I particularly liked his point that the goal of Stoicism resembles the sort of emotional response we’d expect someone to have to distressing events if they could have lived much longer and experienced them enough times to become used to them. He explains the Stoic attitude to consoling grieving friends as follows…

Your attitude might resemble that of a doctor – a very good one let’s say – who has had a long career of working with dying patients and their families. In the best doctor of that sort we would find kindness, warmth, and compassion. There would be feeling. But emotion [passion] would be unlikely. You would sympathize but you would not go through mourning of your own. You would have seen it all too many times for that.

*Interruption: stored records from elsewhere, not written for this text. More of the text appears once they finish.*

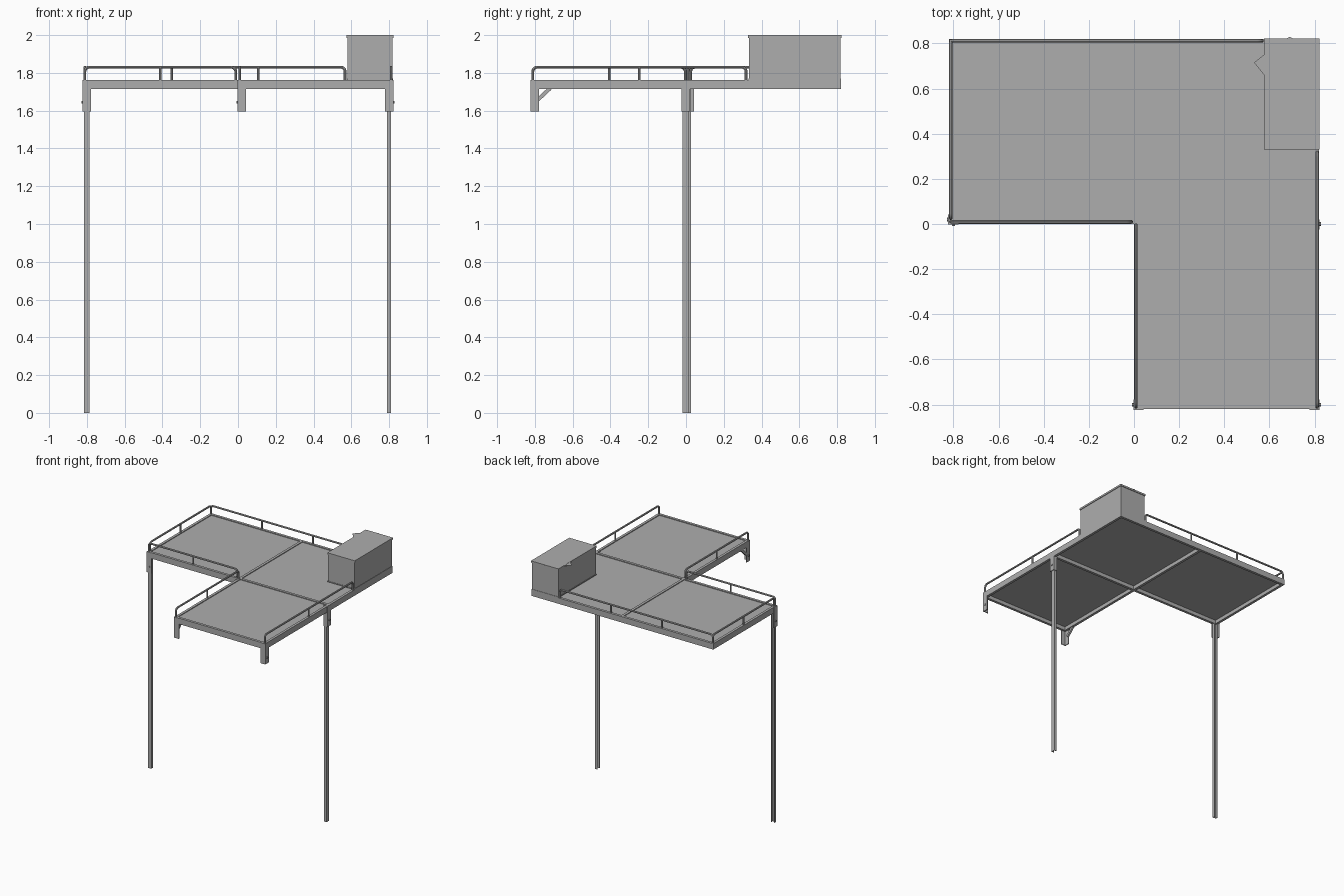
import bpy, math
from mathutils import Vector

if "Cube" in bpy.data.objects:
    bpy.data.objects.remove(bpy.data.objects["Cube"])

steel = bpy.data.materials.new("grey_steel")
steel.diffuse_color = (0.42, 0.42, 0.42, 1)
steel.use_nodes = True
steel.node_tree.nodes["Principled BSDF"].inputs["Base Color"].default_value = steel.diffuse_color

BOTTOM, TOP = 1.715, 1.763      # frame beam heights
E = 0.82                        # half width of the platform
W = 0.021                       # beam width


def prism(name, outline, z0, z1):
    """Extrude an xy outline from z0 to z1."""
    n = len(outline)
    verts = [(x, y, z) for z in (z0, z1) for x, y in outline]
    faces = [list(range(n))[::-1], list(range(n, 2 * n))]
    faces += [[i, (i + 1) % n, (i + 1) % n + n, i + n] for i in range(n)]
    area = sum(outline[i][0] * outline[(i + 1) % n][1]
               - outline[(i + 1) % n][0] * outline[i][1] for i in range(n))
    if area < 0:
        faces = [f[::-1] for f in faces]
    mesh = bpy.data.meshes.new(name)
    mesh.from_pydata(verts, [], faces)
    mesh.materials.append(steel)
    ob = bpy.data.objects.new(name, mesh)
    bpy.context.collection.objects.link(ob)
    return ob


def box(name, x0, x1, y0, y1, z0, z1):
    return prism(name, [(x0, y0), (x1, y0), (x1, y1), (x0, y1)], z0, z1)


def angle(name, x, y, sx, sy, size, t, z0, z1):
    """L section with its outer corner at x, y; legs run along sx and sy."""
    pts = [(0, 0), (size, 0), (size, t), (t, t), (t, size), (0, size)]
    return prism(name, [(x + sx * a, y + sy * b) for a, b in pts], z0, z1)


def channel(name, origin, along, inward, width, depth, t, z0, z1):
    """C section: web along one direction, flanges pointing inward."""
    pts = [(0, 0), (width, 0), (width, depth), (width - t, depth),
           (width - t, t), (t, t), (t, depth), (0, depth)]
    o, u, v = Vector(origin), Vector(along), Vector(inward)
    return prism(name, [tuple(o + u * a + v * b) for a, b in pts], z0, z1)


def bolt(name, x, y, z, axis):
    rot = (0, math.pi / 2, 0) if axis == "x" else (math.pi / 2, 0, 0)
    bpy.ops.mesh.primitive_cylinder_add(vertices=6, radius=0.008, depth=0.012,
                                        location=(x, y, z), rotation=rot)
    bpy.context.object.name = name
    bpy.context.object.data.materials.append(steel)


def tube(name, pts, r=0.0075):
    curve = bpy.data.curves.new(name, "CURVE")
    curve.dimensions = "3D"
    curve.bevel_depth, curve.bevel_resolution = r, 2
    curve.use_fill_caps = True
    spline = curve.splines.new("POLY")
    spline.points.add(len(pts) - 1)
    for p, co in zip(spline.points, pts):
        p.co = (*co, 1)
    curve.materials.append(steel)
    ob = bpy.data.objects.new(name, curve)
    bpy.context.collection.objects.link(ob)
    bpy.ops.object.select_all(action="DESELECT")
    ob.select_set(True)
    bpy.context.view_layer.objects.active = ob
    bpy.ops.object.convert(target="MESH")
    bpy.ops.object.shade_smooth_by_angle()


def railing(name, a, b, middles):
    """Handrail with rounded ends from a to b and upright stanchions between."""
    a, b, r, h = Vector((*a, TOP)), Vector((*b, TOP)), 0.022, 0.067
    d, up = (b - a).normalized(), Vector((0, 0, 1))
    arc = [(r * (1 - math.cos(k * math.pi / 8)), h - r + r * math.sin(k * math.pi / 8))
           for k in range(5)]
    pts = [a] + [a + d * s + up * z for s, z in arc]
    pts += [b - d * s + up * z for s, z in reversed(arc)] + [b]
    tube(name, pts)
    for f in middles:
        p = a.lerp(b, f)
        tube(name + "_stanchion", [p, p + up * h], 0.0065)


# Perimeter and inner beams of the L-shaped frame
box("back_beam", -E, E, E - W, E, BOTTOM, TOP)
box("cross_beam", -E, E, 0, W, BOTTOM, TOP)
box("left_beam", -E, -E + W, W, E - W, BOTTOM, TOP)
box("front_beam", 0, E, -E, -E + W, BOTTOM, TOP)
for name, x in (("middle_beam", 0), ("right_beam", E - W)):
    box(name, x, x + W, -E + W, 0, BOTTOM, TOP)
    box(name, x, x + W, W, E - W, BOTTOM, TOP)

# Deck panels set between the beams
for name, x0, x1, y0, y1 in (("left_deck", -E, 0, 0, E),
                             ("back_deck", 0, E - W, 0, E),
                             ("front_deck", 0, E - W, -E, 0)):
    box(name, x0 + W, x1, y0 + W, y1 - (W if y1 > 0 else 0), TOP - 0.018, TOP - 0.006)

# Short corner brackets hanging below the frame
LOW = 1.595
angle("left_bracket", -E - 0.003, -0.002, 1, 1, 0.045, 0.007, LOW, TOP - 0.001)
angle("middle_bracket", -0.002, -E - 0.003, 1, 1, 0.045, 0.007, LOW, TOP - 0.001)
angle("right_bracket", E + 0.002, -E - 0.003, -1, 1, 0.045, 0.007, LOW, TOP - 0.001)
channel("post_bracket", (E + 0.002, -0.025), (0, 1), (-1, 0), 0.046, 0.034, 0.007,
        LOW, TOP - 0.001)

# Bracket bolts
for x, y, axis in ((-E - 0.003, 0.02, "x"), (-0.002, -E + 0.02, "x"),
                   (E + 0.002, -E + 0.02, "x"), (E + 0.002, 0, "x"),
                   (-E + 0.02, -0.002, "y")):
    bolt("bracket_bolt", x, y, 1.645, axis)

# Diagonal brace behind the middle bracket
brace = box("diagonal_brace", 0.001, 0.016, -0.045, 0.045, -0.01, 0.01)
brace.rotation_euler = (math.radians(43), 0, 0)
brace.location = (0, -0.752, 1.688)

# Two tall channel posts
channel("left_post", (-0.816, 0.005), (1, 0), (0, 1), 0.031, 0.022, 0.005, 0, BOTTOM)
channel("right_post", (0.811, -0.018), (0, 1), (-1, 0), 0.033, 0.022, 0.005, 0, BOTTOM)

# Handrails
R = E - 0.009
railing("back_railing", (-R, R), (0.567, R), (1 / 3, 2 / 3))
railing("left_railing", (-R, 0.025), (-R, R), (0.5,))
railing("inner_railing", (-R, 0.01), (-0.012, 0.01), (0.5,))
railing("middle_railing", (0.009, -R), (0.009, -0.004), (0.5,))
railing("right_railing", (R, -R), (R, 0.318), (0.5,))

# Storage box with base strip, lid and thin lid tabs
box("storage_box", 0.579, 0.817, 0.333, 0.817, TOP, 1.985)
box("box_base", 0.576, 0.82, 0.33, 0.82, TOP, 1.77)
box("box_lid", 0.575, 0.822, 0.329, 0.822, 1.985, 2.0)
prism("side_lid_tab", [(0.576, 0.66), (0.576, 0.75), (0.532, 0.715)], 1.997, 1.999)
prism("back_lid_tab", [(0.675, 0.821), (0.705, 0.821), (0.69, 0.829)], 1.997, 1.999)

In conclusion, I’d definitely encourage others interested in Stoicism to read this book. It’s probably one of the best books on the subject that I’ve read recently. As I mentioned above, it’s very well-written, using admirably precise language, and the selection and organization of quotes from the primary sources was very well done. Those of you who have read some books on Stoicism already will definitely find this a fresh take on things and I’d also think that newcomers to the subject would enjoy it and find it accessible.